**Problem requirements**
In the response, the entries must appear exactly as supplied.

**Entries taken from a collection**
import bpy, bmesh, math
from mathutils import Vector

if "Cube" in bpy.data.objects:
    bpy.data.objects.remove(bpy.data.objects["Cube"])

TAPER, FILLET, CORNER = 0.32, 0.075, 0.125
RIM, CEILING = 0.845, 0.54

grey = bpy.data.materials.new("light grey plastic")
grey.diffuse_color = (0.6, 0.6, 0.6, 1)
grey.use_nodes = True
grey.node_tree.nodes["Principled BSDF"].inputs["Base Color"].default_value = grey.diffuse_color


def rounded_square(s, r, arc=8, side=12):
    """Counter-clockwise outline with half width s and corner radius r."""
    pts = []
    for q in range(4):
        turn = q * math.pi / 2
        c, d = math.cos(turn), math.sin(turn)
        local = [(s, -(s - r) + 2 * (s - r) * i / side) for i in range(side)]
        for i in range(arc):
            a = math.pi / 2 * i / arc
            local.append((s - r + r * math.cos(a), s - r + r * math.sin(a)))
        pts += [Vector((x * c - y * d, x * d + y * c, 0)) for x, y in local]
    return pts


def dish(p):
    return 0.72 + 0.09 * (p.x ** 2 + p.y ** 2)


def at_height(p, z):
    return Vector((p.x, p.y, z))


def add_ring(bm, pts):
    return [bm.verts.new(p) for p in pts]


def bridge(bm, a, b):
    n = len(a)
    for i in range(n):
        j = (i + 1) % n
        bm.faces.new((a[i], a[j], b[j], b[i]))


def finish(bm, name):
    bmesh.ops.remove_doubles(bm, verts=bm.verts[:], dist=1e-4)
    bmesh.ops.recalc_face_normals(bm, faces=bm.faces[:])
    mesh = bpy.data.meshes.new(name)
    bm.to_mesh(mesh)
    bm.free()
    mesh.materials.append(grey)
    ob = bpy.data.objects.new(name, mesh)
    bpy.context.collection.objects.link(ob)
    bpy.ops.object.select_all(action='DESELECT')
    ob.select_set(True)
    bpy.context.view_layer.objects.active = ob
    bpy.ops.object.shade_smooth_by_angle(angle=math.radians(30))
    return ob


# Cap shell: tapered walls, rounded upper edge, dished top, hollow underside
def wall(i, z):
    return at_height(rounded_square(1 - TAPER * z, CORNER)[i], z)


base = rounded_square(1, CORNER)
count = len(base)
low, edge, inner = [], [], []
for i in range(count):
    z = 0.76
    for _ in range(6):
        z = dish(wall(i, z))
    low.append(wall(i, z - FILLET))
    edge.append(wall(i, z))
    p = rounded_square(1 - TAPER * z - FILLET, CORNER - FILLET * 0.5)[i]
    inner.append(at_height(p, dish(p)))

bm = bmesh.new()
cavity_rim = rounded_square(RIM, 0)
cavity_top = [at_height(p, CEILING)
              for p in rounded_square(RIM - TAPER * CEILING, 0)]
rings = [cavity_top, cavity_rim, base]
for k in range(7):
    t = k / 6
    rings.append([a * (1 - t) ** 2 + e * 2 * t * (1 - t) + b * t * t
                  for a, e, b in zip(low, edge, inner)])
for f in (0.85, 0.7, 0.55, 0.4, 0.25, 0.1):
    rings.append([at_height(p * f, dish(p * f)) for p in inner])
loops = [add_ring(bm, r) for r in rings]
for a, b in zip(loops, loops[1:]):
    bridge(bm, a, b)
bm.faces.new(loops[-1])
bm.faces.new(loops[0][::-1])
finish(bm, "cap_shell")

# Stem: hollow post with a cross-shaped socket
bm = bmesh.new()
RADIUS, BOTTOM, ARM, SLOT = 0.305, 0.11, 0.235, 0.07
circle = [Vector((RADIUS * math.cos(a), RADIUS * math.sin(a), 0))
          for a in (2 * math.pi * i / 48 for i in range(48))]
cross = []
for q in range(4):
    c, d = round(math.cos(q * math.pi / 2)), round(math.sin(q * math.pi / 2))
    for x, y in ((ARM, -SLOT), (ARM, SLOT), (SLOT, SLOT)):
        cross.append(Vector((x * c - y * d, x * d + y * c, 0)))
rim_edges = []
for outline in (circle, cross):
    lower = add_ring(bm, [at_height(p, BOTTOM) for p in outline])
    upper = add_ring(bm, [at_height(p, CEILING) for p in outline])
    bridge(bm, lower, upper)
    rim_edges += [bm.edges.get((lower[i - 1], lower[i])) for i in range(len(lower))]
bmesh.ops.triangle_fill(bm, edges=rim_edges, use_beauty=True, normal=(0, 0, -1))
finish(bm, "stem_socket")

**Answer section**
import bpy, bmesh, math
from mathutils import Vector

if "Cube" in bpy.data.objects:
    bpy.data.objects.remove(bpy.data.objects["Cube"])

TAPER, FILLET, CORNER = 0.32, 0.075, 0.125
RIM, CEILING = 0.845, 0.54

grey = bpy.data.materials.new("light grey plastic")
grey.diffuse_color = (0.6, 0.6, 0.6, 1)
grey.use_nodes = True
grey.node_tree.nodes["Principled BSDF"].inputs["Base Color"].default_value = grey.diffuse_color


def rounded_square(s, r, arc=8, side=12):
    """Counter-clockwise outline with half width s and corner radius r."""
    pts = []
    for q in range(4):
        turn = q * math.pi / 2
        c, d = math.cos(turn), math.sin(turn)
        local = [(s, -(s - r) + 2 * (s - r) * i / side) for i in range(side)]
        for i in range(arc):
            a = math.pi / 2 * i / arc
            local.append((s - r + r * math.cos(a), s - r + r * math.sin(a)))
        pts += [Vector((x * c - y * d, x * d + y * c, 0)) for x, y in local]
    return pts


def dish(p):
    return 0.72 + 0.09 * (p.x ** 2 + p.y ** 2)


def at_height(p, z):
    return Vector((p.x, p.y, z))


def add_ring(bm, pts):
    return [bm.verts.new(p) for p in pts]


def bridge(bm, a, b):
    n = len(a)
    for i in range(n):
        j = (i + 1) % n
        bm.faces.new((a[i], a[j], b[j], b[i]))


def finish(bm, name):
    bmesh.ops.remove_doubles(bm, verts=bm.verts[:], dist=1e-4)
    bmesh.ops.recalc_face_normals(bm, faces=bm.faces[:])
    mesh = bpy.data.meshes.new(name)
    bm.to_mesh(mesh)
    bm.free()
    mesh.materials.append(grey)
    ob = bpy.data.objects.new(name, mesh)
    bpy.context.collection.objects.link(ob)
    bpy.ops.object.select_all(action='DESELECT')
    ob.select_set(True)
    bpy.context.view_layer.objects.active = ob
    bpy.ops.object.shade_smooth_by_angle(angle=math.radians(30))
    return ob


# Cap shell: tapered walls, rounded upper edge, dished top, hollow underside
def wall(i, z):
    return at_height(rounded_square(1 - TAPER * z, CORNER)[i], z)


base = rounded_square(1, CORNER)
count = len(base)
low, edge, inner = [], [], []
for i in range(count):
    z = 0.76
    for _ in range(6):
        z = dish(wall(i, z))
    low.append(wall(i, z - FILLET))
    edge.append(wall(i, z))
    p = rounded_square(1 - TAPER * z - FILLET, CORNER - FILLET * 0.5)[i]
    inner.append(at_height(p, dish(p)))

bm = bmesh.new()
cavity_rim = rounded_square(RIM, 0)
cavity_top = [at_height(p, CEILING)
              for p in rounded_square(RIM - TAPER * CEILING, 0)]
rings = [cavity_top, cavity_rim, base]
for k in range(7):
    t = k / 6
    rings.append([a * (1 - t) ** 2 + e * 2 * t * (1 - t) + b * t * t
                  for a, e, b in zip(low, edge, inner)])
for f in (0.85, 0.7, 0.55, 0.4, 0.25, 0.1):
    rings.append([at_height(p * f, dish(p * f)) for p in inner])
loops = [add_ring(bm, r) for r in rings]
for a, b in zip(loops, loops[1:]):
    bridge(bm, a, b)
bm.faces.new(loops[-1])
bm.faces.new(loops[0][::-1])
finish(bm, "cap_shell")

# Stem: hollow post with a cross-shaped socket
bm = bmesh.new()
RADIUS, BOTTOM, ARM, SLOT = 0.305, 0.11, 0.235, 0.07
circle = [Vector((RADIUS * math.cos(a), RADIUS * math.sin(a), 0))
          for a in (2 * math.pi * i / 48 for i in range(48))]
cross = []
for q in range(4):
    c, d = round(math.cos(q * math.pi / 2)), round(math.sin(q * math.pi / 2))
    for x, y in ((ARM, -SLOT), (ARM, SLOT), (SLOT, SLOT)):
        cross.append(Vector((x * c - y * d, x * d + y * c, 0)))
rim_edges = []
for outline in (circle, cross):
    lower = add_ring(bm, [at_height(p, BOTTOM) for p in outline])
    upper = add_ring(bm, [at_height(p, CEILING) for p in outline])
    bridge(bm, lower, upper)
    rim_edges += [bm.edges.get((lower[i - 1], lower[i])) for i in range(len(lower))]
bmesh.ops.triangle_fill(bm, edges=rim_edges, use_beauty=True, normal=(0, 0, -1))
finish(bm, "stem_socket")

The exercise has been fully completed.